■ RECORDS SUPPLIED
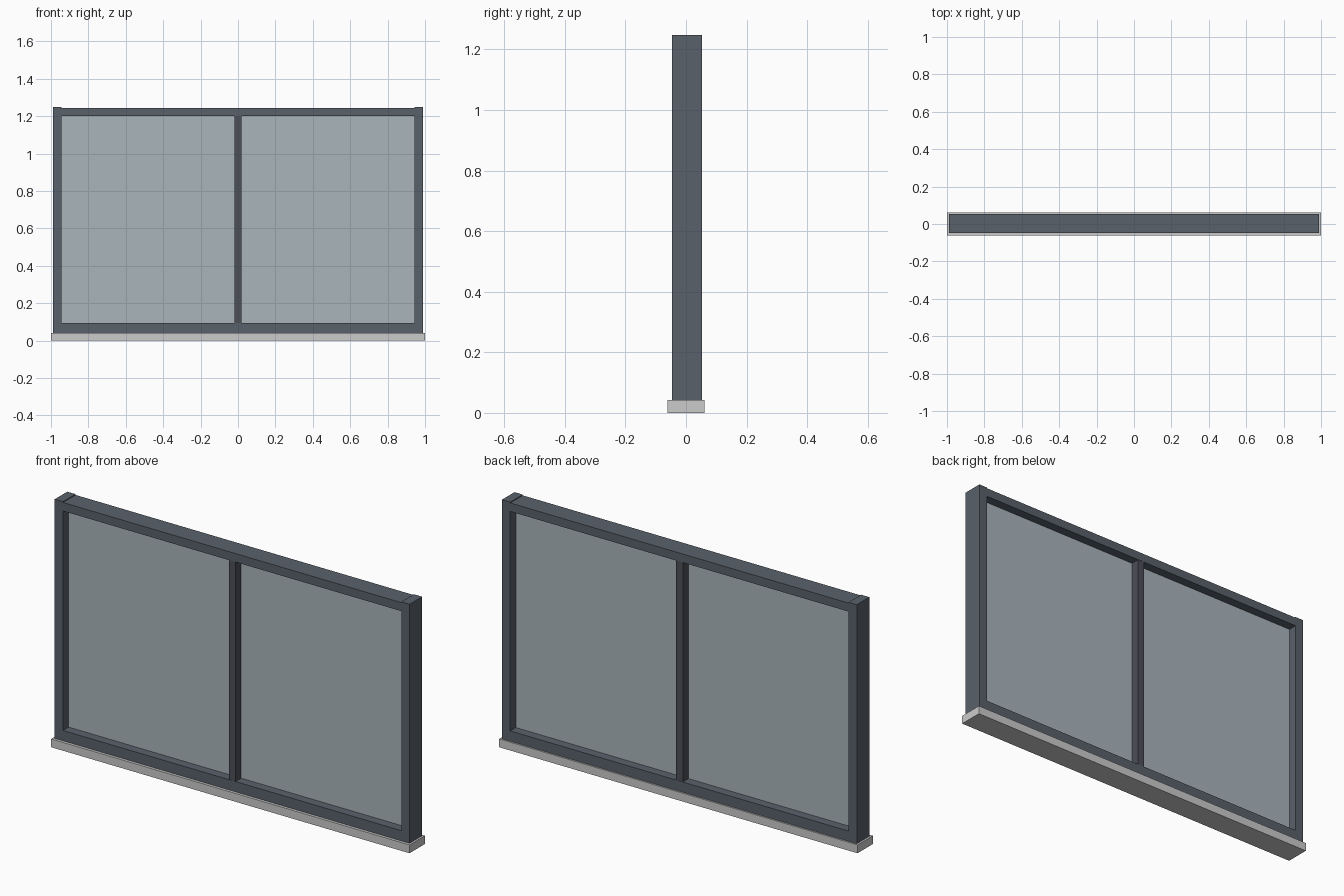
import bpy

if "Cube" in bpy.data.objects:
    bpy.data.objects.remove(bpy.data.objects["Cube"])


def material(name, rgb):
    m = bpy.data.materials.new(name)
    m.diffuse_color = (*rgb, 1.0)
    m.use_nodes = True
    m.node_tree.nodes["Principled BSDF"].inputs["Base Color"].default_value = m.diffuse_color
    return m


FRAME = material("slate_frame", (0.10, 0.12, 0.145))
BAR = material("dark_bar", (0.075, 0.08, 0.10))
GLASS = material("pale_glass", (0.40, 0.46, 0.50))


def box(name, x, y, z, mat=None):
    """Box from (min, max) ranges on each axis."""
    spans = (x, y, z)
    bpy.ops.mesh.primitive_cube_add(size=1)
    ob = bpy.context.object
    ob.name = name
    ob.location = [(a + b) / 2 for a, b in spans]
    ob.scale = [b - a for a, b in spans]
    bpy.ops.object.transform_apply(location=False, rotation=False, scale=True)
    if mat:
        ob.data.materials.append(mat)
    return ob


SILL_TOP, TOP = 0.042, 1.248
OUTER, INNER = 0.99, 0.944
DEPTH = (-0.047, 0.053)      # frame sits slightly behind the sill centre
RAIL_LOW, RAIL_HIGH = 0.094, 1.201

# Sill
box("sill", (-1, 1), (-0.061, 0.061), (0, SILL_TOP))

# Side posts
box("left_post", (-OUTER, -INNER), DEPTH, (SILL_TOP, TOP), FRAME)
box("right_post", (INNER, OUTER), DEPTH, (SILL_TOP, TOP), FRAME)

# Rails between the posts
box("bottom_rail", (-INNER, INNER), DEPTH, (SILL_TOP, RAIL_LOW), FRAME)
box("top_rail", (-INNER, INNER), DEPTH, (RAIL_HIGH, TOP - 0.004), FRAME)

# Centre bar
box("centre_bar", (-0.019, 0.019), (-0.046, 0.052), (RAIL_LOW, RAIL_HIGH), BAR)

# Glass panes either side of the bar
for side, x in (("left", (-INNER, -0.019)), ("right", (0.019, INNER))):
    box(side + "_glass", x, (-0.002, 0.008), (RAIL_LOW, RAIL_HIGH), GLASS)
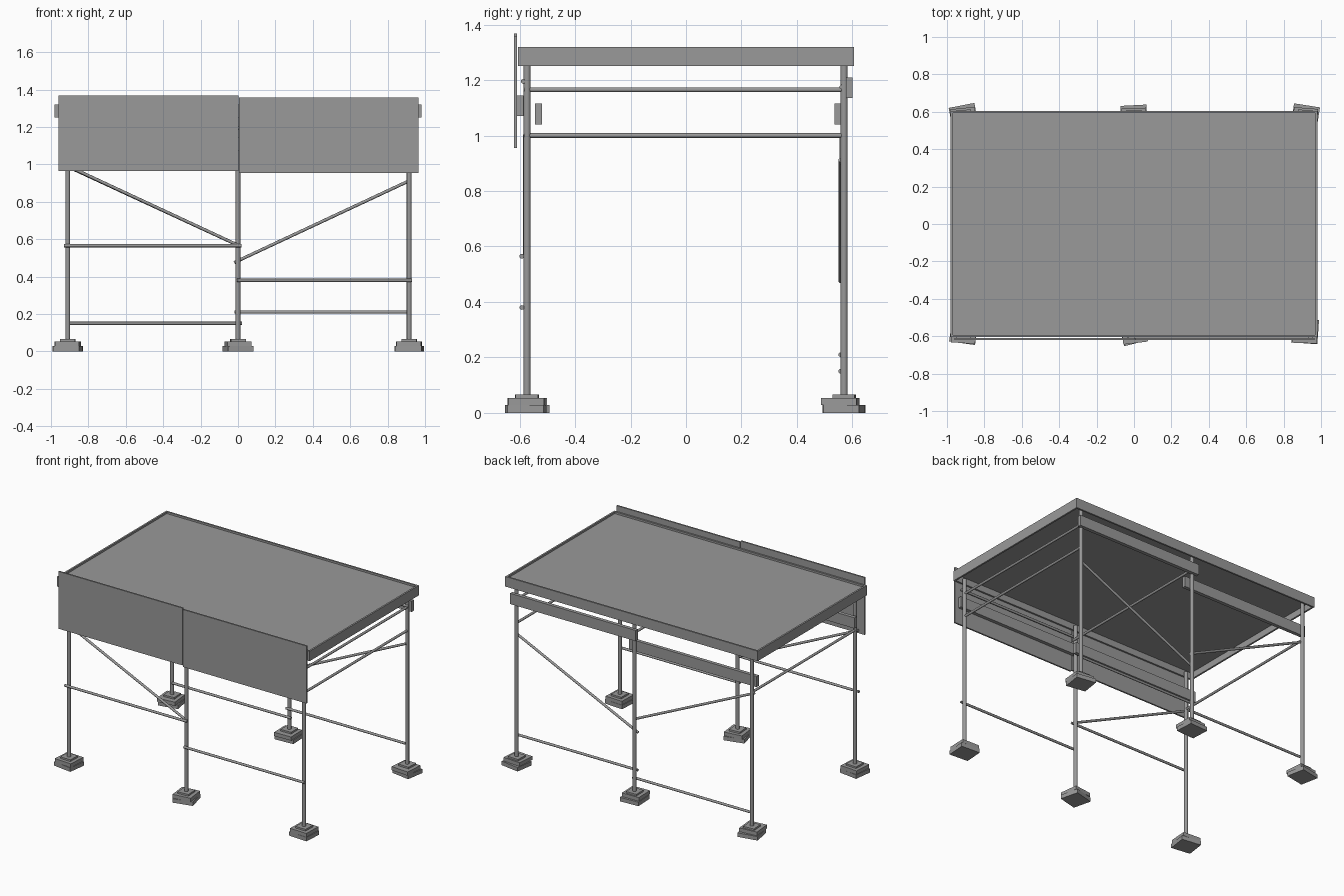
import bpy, bmesh
from math import radians
from mathutils import Vector, Matrix

if "Cube" in bpy.data.objects:
    bpy.data.objects.remove(bpy.data.objects["Cube"])

POST_X = (-0.91, 0.0, 0.915)
FRONT_Y, BACK_Y = -0.573, 0.57

grey = bpy.data.materials.new("dark_grey")
grey.diffuse_color = (0.32, 0.32, 0.32, 1)
grey.use_nodes = True
grey.node_tree.nodes["Principled BSDF"].inputs["Base Color"].default_value = grey.diffuse_color


def finish(bm, name):
    mesh = bpy.data.meshes.new(name)
    bm.to_mesh(mesh)
    bm.free()
    mesh.materials.append(grey)
    ob = bpy.data.objects.new(name, mesh)
    bpy.context.collection.objects.link(ob)
    return ob


def box(name, x, y, z, turn=0):
    """Box from (min, max) ranges, turned about its own vertical axis."""
    bm = bmesh.new()
    bmesh.ops.create_cube(bm, size=1)
    size = [r[1] - r[0] for r in (x, y, z)]
    mid = [(r[0] + r[1]) / 2 for r in (x, y, z)]
    bm.transform(Matrix.Translation(mid) @ Matrix.Rotation(radians(turn), 4, 'Z')
                 @ Matrix.Diagonal((*size, 1)))
    return finish(bm, name)


def rod(name, a, b, radius=0.0085, sides=12):
    """Round tube between two points."""
    a, b = Vector(a), Vector(b)
    d = b - a
    bm = bmesh.new()
    bmesh.ops.create_cone(bm, cap_ends=True, segments=sides, radius1=radius,
                          radius2=radius, depth=d.length)
    bm.transform(Matrix.Translation((a + b) / 2)
                 @ d.to_track_quat('Z', 'Y').to_matrix().to_4x4())
    for f in bm.faces:
        f.smooth = len(f.verts) == 4
    for e in bm.edges:
        e.smooth = all(len(f.verts) == 4 for f in e.link_faces)
    return finish(bm, name)


def slab(name, cx, cy, w, d, z0, z1, turn):
    box(name, (cx - w / 2, cx + w / 2), (cy - d / 2, cy + d / 2), (z0, z1), turn)


# Posts on stacked, loosely turned timber feet
turns = {('front', 0): -8, ('front', 1): 14, ('front', 2): -4,
         ('back', 0): 11, ('back', 1): 3, ('back', 2): -9}
for side, y in (('front', FRONT_Y), ('back', BACK_Y)):
    for i, x in enumerate(POST_X):
        t = turns[side, i]
        shift = -0.014 if side == 'back' else 0
        rod(f"{side}_post_{i}", (x, y, 0.06), (x, y, 1.27), 0.0128, 16)
        slab(f"{side}_foot_lower_{i}", x, y, 0.14, 0.13, 0, 0.028, t)
        slab(f"{side}_foot_upper_{i}", x, y + shift, 0.13, 0.128, 0.028, 0.054, t * 0.5)
        slab(f"{side}_base_plate_{i}", x, y, 0.08, 0.08, 0.054, 0.066, t * 0.3)

# Roof: sheet set inside a thin rim
box("roof_sheet", (-0.97, 0.97), (-0.595, 0.595), (1.295, 1.307))
for s in (-1, 1):
    box("roof_rim_long", (-0.98, 0.98), sorted((s * 0.593, s * 0.605)), (1.25, 1.32))
    box("roof_rim_short", sorted((s * 0.968, s * 0.98)), (-0.593, 0.593), (1.25, 1.32))

# Front panels
box("front_panel_left", (-0.96, 0.002), (-0.62, -0.609), (0.965, 1.367))
box("front_panel_right", (0.006, 0.965), (-0.62, -0.609), (0.955, 1.358))

# Timber boards along the long sides
box("front_board_outer", (-0.03, 0.935), (-0.609, -0.585), (1.07, 1.145))
box("front_board_inner", (-0.945, 0.04), (-0.545, -0.52), (1.04, 1.115))
box("back_board_outer", (-0.03, 0.945), (0.576, 0.601), (1.135, 1.21))
box("back_board_inner", (-0.94, 0.05), (0.535, 0.56), (1.04, 1.115))

# Rails and braces in the front and back planes: y, (x, z), (x, z)
rails = [("front", -0.592, (-0.93, 0.565), (0.018, 0.565)),
         ("front", -0.592, (-0.005, 0.38), (0.93, 0.38)),
         ("front", -0.58, (-0.93, 1.0), (0.012, 0.562)),
         ("front", -0.587, (-0.01, 1.195), (0.93, 1.195)),
         ("back", 0.558, (-0.9, 0.15), (0.022, 0.15)),
         ("back", 0.558, (-0.018, 0.21), (0.91, 0.21)),
         ("back", 0.558, (-0.02, 0.475), (0.915, 0.912)),
         ("back", 0.562, (-0.925, 0.995), (0.012, 0.562)),
         ("back", 0.562, (-0.01, 1.175), (0.93, 1.175))]
for side, y, (x0, z0), (x1, z1) in rails:
    rod(f"{side}_rail", (x0, y, z0), (x1, y, z1))

# Cross rails between front and back posts
for x, heights in ((-0.91, (1.0,)), (0.012, (1.165,)), (0.915, (1.0, 1.165))):
    for z in heights:
        rod("cross_rail", (x, -0.585, z), (x, 0.575, z))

■ EXERCISE AIM
Reproduce, word for word and in full, only the lines above that start at the line with "tube between two" and run through the line with "0, 0.028, t)", both ends included.

■ OUTPUT BELOW
    """Round tube between two points."""
    a, b = Vector(a), Vector(b)
    d = b - a
    bm = bmesh.new()
    bmesh.ops.create_cone(bm, cap_ends=True, segments=sides, radius1=radius,
                          radius2=radius, depth=d.length)
    bm.transform(Matrix.Translation((a + b) / 2)
                 @ d.to_track_quat('Z', 'Y').to_matrix().to_4x4())
    for f in bm.faces:
        f.smooth = len(f.verts) == 4
    for e in bm.edges:
        e.smooth = all(len(f.verts) == 4 for f in e.link_faces)
    return finish(bm, name)


def slab(name, cx, cy, w, d, z0, z1, turn):
    box(name, (cx - w / 2, cx + w / 2), (cy - d / 2, cy + d / 2), (z0, z1), turn)


# Posts on stacked, loosely turned timber feet
turns = {('front', 0): -8, ('front', 1): 14, ('front', 2): -4,
         ('back', 0): 11, ('back', 1): 3, ('back', 2): -9}
for side, y in (('front', FRONT_Y), ('back', BACK_Y)):
    for i, x in enumerate(POST_X):
        t = turns[side, i]
        shift = -0.014 if side == 'back' else 0
        rod(f"{side}_post_{i}", (x, y, 0.06), (x, y, 1.27), 0.0128, 16)
        slab(f"{side}_foot_lower_{i}", x, y, 0.14, 0.13, 0, 0.028, t)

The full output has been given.